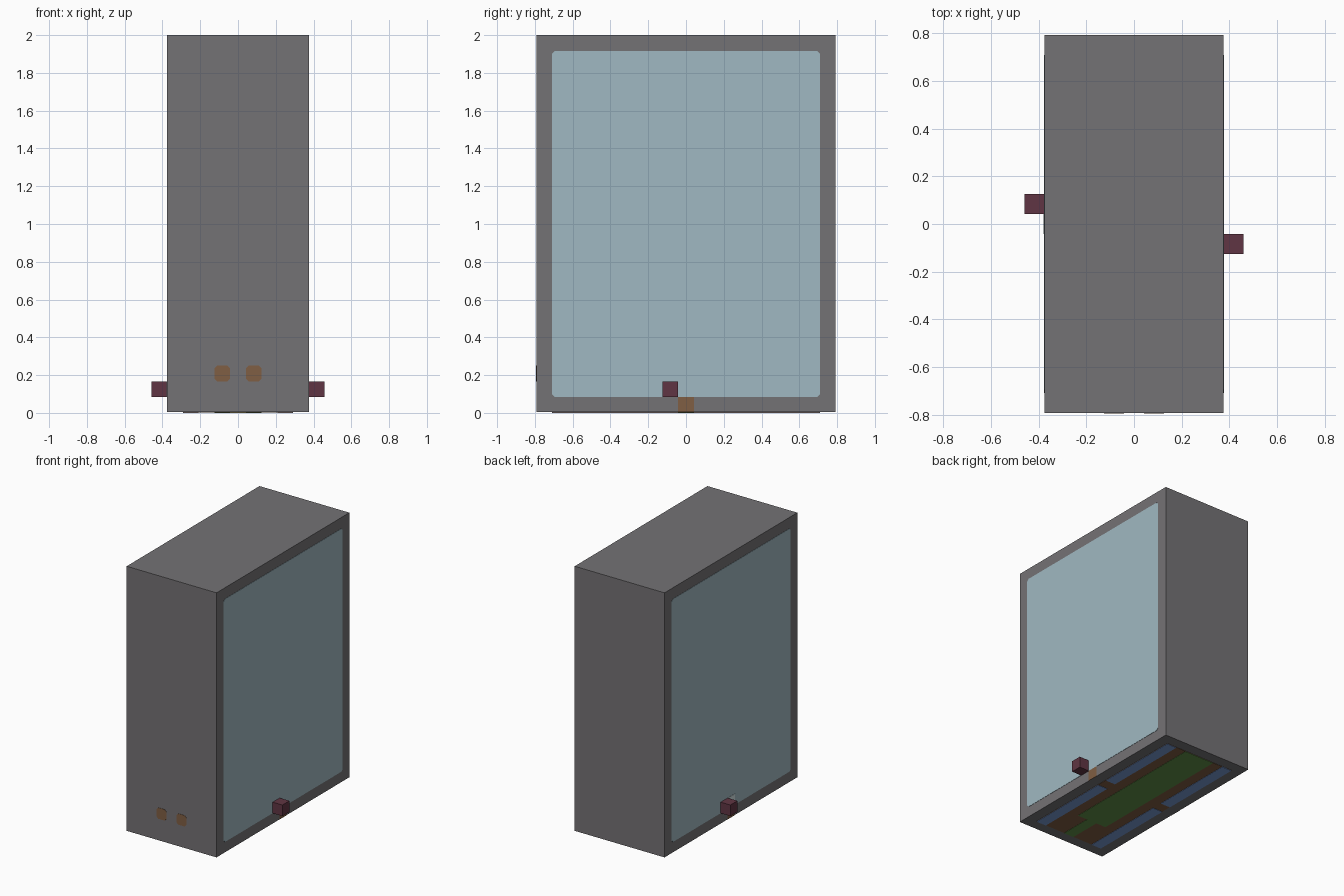
import bpy
import bmesh
from mathutils import Vector

default = bpy.data.objects.get("Cube")
if default:
    bpy.data.objects.remove(default, do_unlink=True)

P = 1 / 12                      # modelling unit
W, D, H = 9 * P, 19 * P, 24 * P  # cabinet size
T = 0.002                       # panel layer thickness


def material(name, r, g, b):
    """Flat material from display values, stored as linear."""
    lin = [((c / 255 + 0.055) / 1.055) ** 2.4 for c in (r, g, b)]
    m = bpy.data.materials.new(name)
    m.use_nodes = True
    m.diffuse_color = (*lin, 1)
    m.node_tree.nodes["Principled BSDF"].inputs["Base Color"].default_value = (*lin, 1)
    return m


grey = material("casing grey", 116, 114, 117)
glass = material("pale blue glass", 160, 185, 194)
pale = material("pale highlight", 205, 220, 224)
copper = material("copper brown", 128, 94, 67)
plum = material("dark plum", 96, 53, 67)
blue = material("cell blue", 121, 154, 211)
green = material("board green", 97, 145, 73)


def box(name, lo, hi, mat, cut=0, axis=0):
    """Box between two corners; cut chamfers the edges along one axis."""
    lo, hi = Vector(lo), Vector(hi)
    size, mid = hi - lo, (lo + hi) / 2
    bm = bmesh.new()
    bmesh.ops.create_cube(bm, size=1)
    for v in bm.verts:
        v.co = Vector(c * s for c, s in zip(v.co, size)) + mid
    if cut:
        edges = [e for e in bm.edges
                 if abs((e.verts[0].co - e.verts[1].co).normalized()[axis]) > 0.9]
        bmesh.ops.bevel(bm, geom=edges, offset=cut, segments=1, affect='EDGES')
    mesh = bpy.data.meshes.new(name)
    bm.to_mesh(mesh)
    bm.free()
    mesh.materials.append(mat)
    obj = bpy.data.objects.new(name, mesh)
    bpy.context.collection.objects.link(obj)
    return obj


# Main casing
box("casing", (-W / 2, -D / 2, 2 * T), (W / 2, D / 2, H), grey)


def side_plate(name, s, y0, y1, z0, z1, mat, layer=1, cut=0):
    x0, x1 = sorted((s * W / 2, s * (W / 2 + layer * T)))
    return box(name, (x0, y0, z0), (x1, y1, z1), mat, cut, 0)


# Large windows, side knobs and small contacts
for s, side in ((1, "left"), (-1, "right")):
    side_plate(side + "_window", s, P - D / 2, D / 2 - P, P, H - P, glass, 1, 0.015)
    side_plate(side + "_contact", s, -P / 2, P / 2, 2 * T, P, copper)
    x0, x1 = sorted((s * W / 2, s * (W / 2 + P)))
    box(side + "_knob", (x0, -s * P - P / 2, P), (x1, -s * P + P / 2, 2 * P), plum)
    # Square contacts on the front
    box("front_contact_" + side, (s * P - P / 2, -D / 2 - T, 2 * P),
        (s * P + P / 2, -D / 2, 3 * P), copper, 0.015, 1)

side_plate("right_window_glint", -1, -P / 2, P / 2, P, 2 * P, pale, 2)


# Underside panels, measured in units from the right front corner
def under_plate(name, u0, u1, v0, v1, mat, layer):
    box(name, (u0 * P - W / 2, v0 * P - D / 2, (2 - layer) * T),
        (u1 * P - W / 2, v1 * P - D / 2, 2 * T), mat)


under_plate("underside_base", 1, 8, 1, 18, copper, 1)
for u, side in ((1, "right"), (7, "left")):
    for v, end in ((1, "front"), (10, "back")):
        under_plate(f"underside_cell_{end}_{side}", u, u + 1, v, v + 8, blue, 2)
under_plate("underside_board", 3, 6, 4, 18, green, 2)
under_plate("underside_board_tab", 4, 5, 1, 4, green, 2)
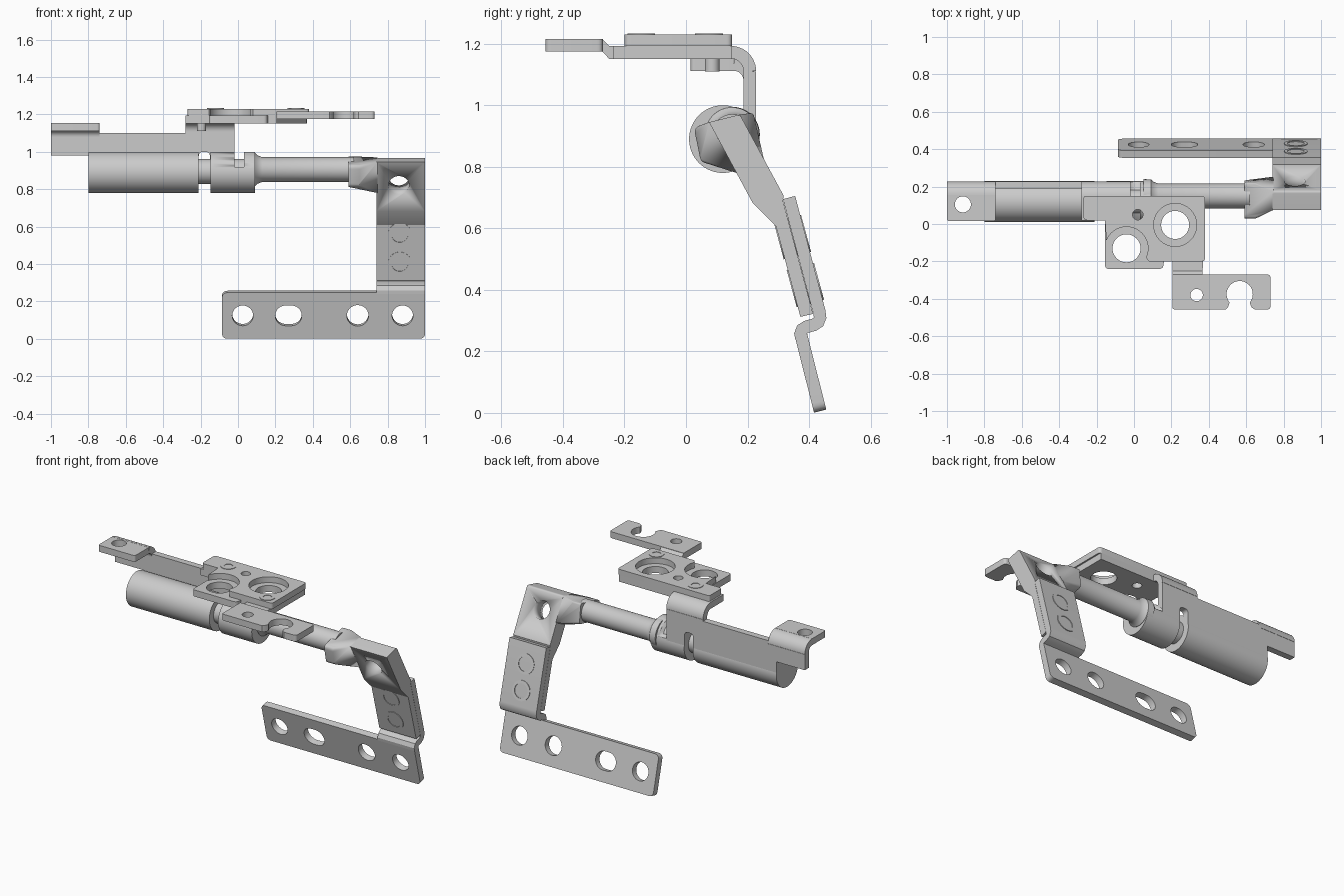
import bpy, bmesh, math
from mathutils import Matrix, Vector

if "Cube" in bpy.data.objects:
    bpy.data.objects.remove(bpy.data.objects["Cube"])


def arc(cx, cy, r, a0, a1, n=12):
    return [(cx + r * math.cos(math.radians(a0 + (a1 - a0) * i / n)),
             cy + r * math.sin(math.radians(a0 + (a1 - a0) * i / n))) for i in range(n + 1)]


def slot(cx, cy, r, h=0):
    return arc(cx + h, cy, r, -90, 90, 20) + arc(cx - h, cy, r, 90, 270, 20)


def rounded(pts):
    # points are (x, y) or (x, y, corner radius)
    out = []
    for i, p in enumerate(pts):
        v = Vector(p[:2])
        if len(p) < 3:
            out.append(tuple(v))
            continue
        a = v + (Vector(pts[i - 1][:2]) - v).normalized() * p[2]
        b = v + (Vector(pts[(i + 1) % len(pts)][:2]) - v).normalized() * p[2]
        for k in range(7):
            t = k / 6
            out.append(tuple(a * (1 - t) ** 2 + v * 2 * t * (1 - t) + b * t * t))
    return out


def finish(name, bm, angle=30):
    bmesh.ops.remove_doubles(bm, verts=bm.verts, dist=1e-5)
    bmesh.ops.recalc_face_normals(bm, faces=bm.faces)
    me = bpy.data.meshes.new(name)
    bm.to_mesh(me)
    bm.free()
    ob = bpy.data.objects.new(name, me)
    bpy.context.collection.objects.link(ob)
    bpy.ops.object.select_all(action='DESELECT')
    ob.select_set(True)
    bpy.context.view_layer.objects.active = ob
    bpy.ops.object.shade_smooth_by_angle(angle=math.radians(angle))
    return ob


def plate(name, outer, thick, mat, holes=()):
    # filled flat outline with holes, extruded about its own plane
    cu = bpy.data.curves.new(name + "_outline", 'CURVE')
    cu.dimensions, cu.fill_mode, cu.extrude = '2D', 'BOTH', thick / 2
    for loop in [rounded(outer)] + list(holes):
        clean = [p for i, p in enumerate(loop) if math.dist(p, loop[i - 1]) > 1e-5]
        s = cu.splines.new('POLY')
        s.points.add(len(clean) - 1)
        for q, p in zip(s.points, clean):
            q.co = (p[0], p[1], 0, 1)
        s.use_cyclic_u = True
    tmp = bpy.data.objects.new(name + "_tmp", cu)
    bpy.context.collection.objects.link(tmp)
    me = bpy.data.meshes.new_from_object(tmp.evaluated_get(bpy.context.evaluated_depsgraph_get()))
    bm = bmesh.new()
    bm.from_mesh(me)
    bm.transform(mat)
    bpy.data.objects.remove(tmp)
    bpy.data.meshes.remove(me)
    return finish(name, bm)


def frame(o, X, Y):
    X, Y = Vector(X).normalized(), Vector(Y).normalized()
    m = Matrix((X, Y, X.cross(Y))).transposed().to_4x4()
    m.translation = o
    return m


def flat(z):
    return Matrix.Translation((0, 0, z))


def prism(name, yz, x0, x1):
    return plate(name, yz, x1 - x0, frame(((x0 + x1) / 2, 0, 0), (0, 1, 0), (0, 0, 1)))


def ribbon(pts, t):
    v = [Vector(p) for p in pts]
    L, R = [], []
    for i, p in enumerate(v):
        d = (v[min(i + 1, len(v) - 1)] - v[max(i - 1, 0)]).normalized()
        n = Vector((-d.y, d.x)) * t / 2
        L.append(tuple(p + n))
        R.append(tuple(p - n))
    return L + R[::-1]


def lathe(name, prof, y, z, n=56):
    # (x, radius) profile turned about an axis along x
    bm = bmesh.new()
    rings = [[bm.verts.new((x, y + r * math.cos(2 * math.pi * k / n), z + r * math.sin(2 * math.pi * k / n)))
              for k in range(n)] for x, r in prof]
    for a, b in zip(rings, rings[1:]):
        for k in range(n):
            bm.faces.new((a[k], a[(k + 1) % n], b[(k + 1) % n], b[k]))
    bm.faces.new(rings[0])
    bm.faces.new(rings[-1])
    return finish(name, bm)


def cut(ob, cutter):
    m = ob.modifiers.new("cut", 'BOOLEAN')
    m.operation, m.solver, m.object = 'DIFFERENCE', 'EXACT', cutter
    bpy.context.view_layer.objects.active = ob
    bpy.ops.object.modifier_apply(modifier=m.name)
    bpy.data.objects.remove(cutter)


# barrel, core and collar
lathe("barrel", [(-.8, .11), (-.21, .11)], .12, .89)
lathe("core", [(-.3, .067), (.06, .067)], .12, .895)
collar = lathe("collar", [(-.148, .11), (.09, .11)], .12, .89)
cut(collar, prism("collar_cutter", [(-.1, .92), (.3, .92), (.3, 1.1), (-.1, 1.1)], -.02, .032))
lathe("shaft", [(.05, .09), (.092, .088), (.105, .076), (.13, .066), (.62, .066)], .15, .905)

# back sheet of the fixed bracket
plate("bracket_back", [(-1, .98), (-.8, .98), (-.8, .89), (-.21, .89), (-.21, 1.0, .025), (-.15, 1.0, .025),
                       (-.15, .89), (-.02, .89), (-.02, 1.11), (-.28, 1.11), (-.28, 1.1), (-.74, 1.1),
                       (-.74, 1.08), (-1, 1.08)], .041, frame((0, .2075, 0), (1, 0, 0), (0, 0, 1)))
prism("bracket_bend", ribbon(arc(.145, 1.11, .0625, 0, 90), .041), -.28, -.02)
prism("ear_bend", ribbon(arc(.155, 1.08, .0525, 0, 90), .041), -1, -.74)
plate("ear", [(-1, .155), (-1, .015, .015), (-.74, .015, .015), (-.74, .155)], .041, flat(1.1325),
      [slot(-.915, .105, .043)])

# stacked top plates
big, small = (.22, -.005), (.02, .05)
plate("lower_plate", [(-.28, .15), (.37, .15), (.37, -.235), (.205, -.235), (.205, -.2), (.16, -.2),
                      (.155, -.24, .02), (-.155, -.24, .02), (-.155, .02), (-.28, .02)], .042, flat(1.172),
      [slot(*big, .075), slot(*small, .028), slot(-.04, -.13, .075)])
plate("upper_plate", [(-.27, .15, .015), (.38, .15, .02), (.38, -.2, .02), (.08, -.2)]
      + arc(-.04, -.13, .115, -25, 160, 24) + [(-.155, .02), (-.27, .02, .02)], .038, flat(1.211),
      [slot(*big, .115), slot(*small, .028)])
for i, (x, y) in enumerate([(-.12, .075), (.31, -.145)]):
    plate(f"top_rivet_{i}", slot(x, y, .045), .006, flat(1.23), [slot(x, y, .025)])
plate("rivet_foot", slot(-.195, .085, .024), .045, flat(1.133))

# stepped tab with open keyhole
prism("tab_step", [(-.235, 1.151), (-.235, 1.193), (-.25, 1.193), (-.272, 1.216), (-.272, 1.175), (-.25, 1.151)],
      .205, .365)
plate("tab", [(.205, -.27), (.73, -.27, .02), (.73, -.457, .02), (.645, -.457), (.628, -.445)]
      + arc(.565, -.375, .07, -40, 220, 32) + [(.502, -.445), (.49, -.457), (.205, -.457, .015)],
      .041, flat(1.1955), [slot(.335, -.38, .033)])

# swinging arm with its through hole
arm = prism("arm", [(.075, .945), (.175, .97, .012), (.3175, .706), (.315, .69), (.413, .322), (.372, .312),
                    (.292, .608), (.2175, .681)], .74, 1)
cut(arm, plate("arm_cutter", slot(.86, 0, .055), .4, frame((0, .185, .845), (1, 0, 0), (0, -.475, .88))))

# shaft head blending into the arm
bm = bmesh.new()
head = rounded([(.025, .93, .025), (.22, .977, .015), (.235, .85, .02), (.05, .808, .025)])
joint = [(.075, .945), (.175, .97), (.253, .825), (.164, .78)]
for x, ring in ((.59, head), (.65, head), (.745, joint)):
    for y, z in ring:
        bm.verts.new((x, y, z))
bmesh.ops.convex_hull(bm, input=bm.verts)
finish("shaft_head", bm)

# bent outer strap and drilled mounting strip
prism("strap_bend", ribbon([(.335, .7), (.433, .33), (.436, .31), (.430, .295), (.415, .286), (.392, .280),
                            (.377, .271), (.372, .257), (.375, .245)], .041), .74, 1)
tilt = (0, -.245, .97)
plate("mounting_strip", [(-.085, -.127, .03), (1, -.127, .03), (1, .127), (-.085, .127, .03)], .041,
      frame((0, .405, .129), (1, 0, 0), tilt),
      [slot(.025, 0, .056), slot(.27, 0, .056, .015), slot(.64, 0, .058), slot(.88, 0, .056)])
for i, (y, z) in enumerate([(.346, .571), (.388, .416)]):
    plate(f"arm_rivet_{i}", slot(0, 0, .062), .092, frame((.865, y, z), (1, 0, 0), (0, -.261, .965)),
          [slot(0, 0, .045)])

--------------------------------------------------

Repeat the entries above verbatim, but only from the line that has "import bpy, bmesh, math" down to the line that has "out.append(tuple(a * (1", inclusive.

* Result of this task *
import bpy, bmesh, math
from mathutils import Matrix, Vector

if "Cube" in bpy.data.objects:
    bpy.data.objects.remove(bpy.data.objects["Cube"])


def arc(cx, cy, r, a0, a1, n=12):
    return [(cx + r * math.cos(math.radians(a0 + (a1 - a0) * i / n)),
             cy + r * math.sin(math.radians(a0 + (a1 - a0) * i / n))) for i in range(n + 1)]


def slot(cx, cy, r, h=0):
    return arc(cx + h, cy, r, -90, 90, 20) + arc(cx - h, cy, r, 90, 270, 20)


def rounded(pts):
    # points are (x, y) or (x, y, corner radius)
    out = []
    for i, p in enumerate(pts):
        v = Vector(p[:2])
        if len(p) < 3:
            out.append(tuple(v))
            continue
        a = v + (Vector(pts[i - 1][:2]) - v).normalized() * p[2]
        b = v + (Vector(pts[(i + 1) % len(pts)][:2]) - v).normalized() * p[2]
        for k in range(7):
            t = k / 6
            out.append(tuple(a * (1 - t) ** 2 + v * 2 * t * (1 - t) + b * t * t))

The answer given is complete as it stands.